3D aPPROaCH lab
The new three-dimensional lab for the planning and printing of congenital heart disease (3D aPPROaCH Lab) uses advanced technology to support pre-surgical planning and family education for patients with complex heart conditions. This is accomplished through the use of both 3D virtual viewing and 3D printing.
Cook Children's is one of the only pediatric healthcare facilities in the United States to combine these technologies.
This cutting-edge technology allows cardiologists and cardiothoracic surgeons the ability to fully understand a patient's complex heart defect and plan their procedures and surgeries to the finest of details. It also allows for doctors to practice and perform procedures prior to the patient entering the operating room.Expand panels
An in-house lab
The 3D virtual viewing software and 3D printer are housed in a dedicated lab on the campus of Cook Children's Medical Center. This makes it easier for physicians to access, collaborate and formulate detailed plans before going into the operating room to work on a complex case. Often times, a physician may only have hours to prepare for surgery so accessing this technology on campus ensures timely planning and access to printing.
It also facilitates collaboration of physicians across subspecialties to provide the most comprehensive care available.
How does it work?
Specialized software called True 3D uses existing medical image datasets to create virtual reality environments of patient-specific anatomy. Using the system, physicians are able to view and dissect these complex structures just as they would real, physical objects. The technology aims to make reading medical images more intuitive, help physicians reach diagnosis, and assist in surgical planning.
For complex cardiac cases, we then use a 3D printer to generate a life-size model of the heart to explore options for repair. The actual surgery can be simulated numerous times, making sure the treatment plan yields the desired results.
What are the benefits?
The benefits of this kind of technology are still evolving but include:
- Comprehensive three-dimensional understanding of a patient's anatomy.
- More informed or detailed surgical or interventional plan.
- Virtual surgery or catheterization procedures.
- Less time in the operating room, leading to fewer complications.
- Possible reduction in follow up surgeries or catheterizations.
- Family consultation and education.
- Medical education for staff and students.
When might this be used?
The application of 3D planning has a wide spectrum of uses.

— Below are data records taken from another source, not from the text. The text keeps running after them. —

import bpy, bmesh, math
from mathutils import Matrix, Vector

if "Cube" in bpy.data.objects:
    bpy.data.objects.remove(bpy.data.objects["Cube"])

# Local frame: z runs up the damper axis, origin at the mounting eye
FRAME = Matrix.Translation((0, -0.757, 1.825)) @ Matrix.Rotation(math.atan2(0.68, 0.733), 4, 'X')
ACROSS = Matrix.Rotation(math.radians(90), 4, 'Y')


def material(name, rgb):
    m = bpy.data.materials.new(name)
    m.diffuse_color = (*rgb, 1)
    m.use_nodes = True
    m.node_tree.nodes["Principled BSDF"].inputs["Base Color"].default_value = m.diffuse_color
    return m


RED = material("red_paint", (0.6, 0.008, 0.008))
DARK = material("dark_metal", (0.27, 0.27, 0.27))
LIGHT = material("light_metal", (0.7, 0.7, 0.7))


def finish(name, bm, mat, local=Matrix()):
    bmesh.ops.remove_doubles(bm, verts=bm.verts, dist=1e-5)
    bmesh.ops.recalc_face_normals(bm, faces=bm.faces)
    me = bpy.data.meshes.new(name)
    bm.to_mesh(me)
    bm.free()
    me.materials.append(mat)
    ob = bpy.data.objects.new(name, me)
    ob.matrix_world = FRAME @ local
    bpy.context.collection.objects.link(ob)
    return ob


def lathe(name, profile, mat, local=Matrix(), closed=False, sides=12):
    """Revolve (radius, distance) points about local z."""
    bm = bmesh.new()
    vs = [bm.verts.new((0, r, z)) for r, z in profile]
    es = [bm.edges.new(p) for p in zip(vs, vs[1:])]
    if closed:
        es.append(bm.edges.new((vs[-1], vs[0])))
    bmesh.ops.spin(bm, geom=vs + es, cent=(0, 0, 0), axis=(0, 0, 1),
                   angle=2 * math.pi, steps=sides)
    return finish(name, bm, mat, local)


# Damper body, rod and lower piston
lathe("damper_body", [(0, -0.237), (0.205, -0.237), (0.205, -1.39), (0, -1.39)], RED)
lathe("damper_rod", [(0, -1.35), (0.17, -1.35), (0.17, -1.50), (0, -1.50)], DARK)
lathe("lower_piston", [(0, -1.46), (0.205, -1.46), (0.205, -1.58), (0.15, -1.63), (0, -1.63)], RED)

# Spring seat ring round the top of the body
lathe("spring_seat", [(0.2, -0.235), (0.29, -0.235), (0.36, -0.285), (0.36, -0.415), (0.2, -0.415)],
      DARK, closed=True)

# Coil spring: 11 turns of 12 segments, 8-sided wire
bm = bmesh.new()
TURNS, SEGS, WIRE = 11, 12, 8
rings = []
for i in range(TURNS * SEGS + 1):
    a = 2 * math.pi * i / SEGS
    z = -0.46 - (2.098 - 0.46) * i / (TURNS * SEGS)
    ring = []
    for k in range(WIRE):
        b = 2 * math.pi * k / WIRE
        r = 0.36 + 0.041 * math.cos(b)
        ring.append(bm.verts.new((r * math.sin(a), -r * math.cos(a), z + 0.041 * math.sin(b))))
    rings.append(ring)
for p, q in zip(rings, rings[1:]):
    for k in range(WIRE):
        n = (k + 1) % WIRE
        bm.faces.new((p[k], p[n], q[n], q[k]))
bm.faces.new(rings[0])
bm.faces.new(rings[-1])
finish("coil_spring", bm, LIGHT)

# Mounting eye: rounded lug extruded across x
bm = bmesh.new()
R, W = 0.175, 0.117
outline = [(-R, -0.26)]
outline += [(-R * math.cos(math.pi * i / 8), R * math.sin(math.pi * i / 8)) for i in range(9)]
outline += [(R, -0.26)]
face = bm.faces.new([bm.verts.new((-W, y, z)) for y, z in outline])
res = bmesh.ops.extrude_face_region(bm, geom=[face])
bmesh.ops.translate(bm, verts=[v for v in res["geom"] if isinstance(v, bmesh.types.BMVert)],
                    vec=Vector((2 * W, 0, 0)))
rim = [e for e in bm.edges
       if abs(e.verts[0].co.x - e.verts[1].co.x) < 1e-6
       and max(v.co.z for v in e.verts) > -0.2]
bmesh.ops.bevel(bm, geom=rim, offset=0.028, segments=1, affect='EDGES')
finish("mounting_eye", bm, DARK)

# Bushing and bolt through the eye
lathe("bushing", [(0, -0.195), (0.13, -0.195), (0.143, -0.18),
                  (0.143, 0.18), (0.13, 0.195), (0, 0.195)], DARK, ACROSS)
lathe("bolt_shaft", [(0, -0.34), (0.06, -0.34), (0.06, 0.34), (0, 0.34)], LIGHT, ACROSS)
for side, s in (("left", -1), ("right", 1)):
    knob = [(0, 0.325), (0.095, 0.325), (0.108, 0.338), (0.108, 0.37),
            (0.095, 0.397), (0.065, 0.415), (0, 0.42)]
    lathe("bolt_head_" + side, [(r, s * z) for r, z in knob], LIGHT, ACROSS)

Examples might include:
- Planning palliative repairs in rare forms of complex congenital heart disease.
- Pre-operative evaluation of unique manifestations of common forms of congenital heart disease.
- Creation of pre-operative templates for surgical baffles and septal defects.
- Virtual deployment of transcutaneous valve (Melody, Edwards) in high risk patients
- Virtual deployment of percutaneous atrial septal defect devices in patients with multiple defects.
- Mapping and unifocalization of patients with tetralogy of Fallot and multiple AP collaterals.
How does 3D printing work?
3D printing (also known as rapid prototyping or additive manufacturing) is a process of making three dimensional solid objects from a digital file. The patient-specific models of the heart are constructed primarily from MRI and CT scans. The scan data is then reviewed by the cardiologist and used to create a digital virtual model with specialized software (Mimics InPrint, Materialise). This virtual model is uploaded to the 3D printer, and the printer deposits microscopic layers of the designated material (plastic, rubber or resin) until the model is complete.
How is the image generated?
Cardiac magnetic resonance imaging (cMRI) is performed to evaluate the structure and function of the heart and blood vessels. cMRI is noninvasive and takes pictures of the heart and surrounding structures using a large magnet, radio waves and a computer. The powerful 3-Tesla cMRI technology at Cook Children's enables us to create images of the heart with details so sharp, we are able see very small lesions, tumors and abnormalities in in the structure of the heart. Computers then use the images to provide 3-dimensional images that can be printed out or projected as a movie.
The cMRI program and 3D aPPROaCH Lab at Cook Children's is led by Steve Muyskens, M.D., who specializes in the field of pediatric cMRI.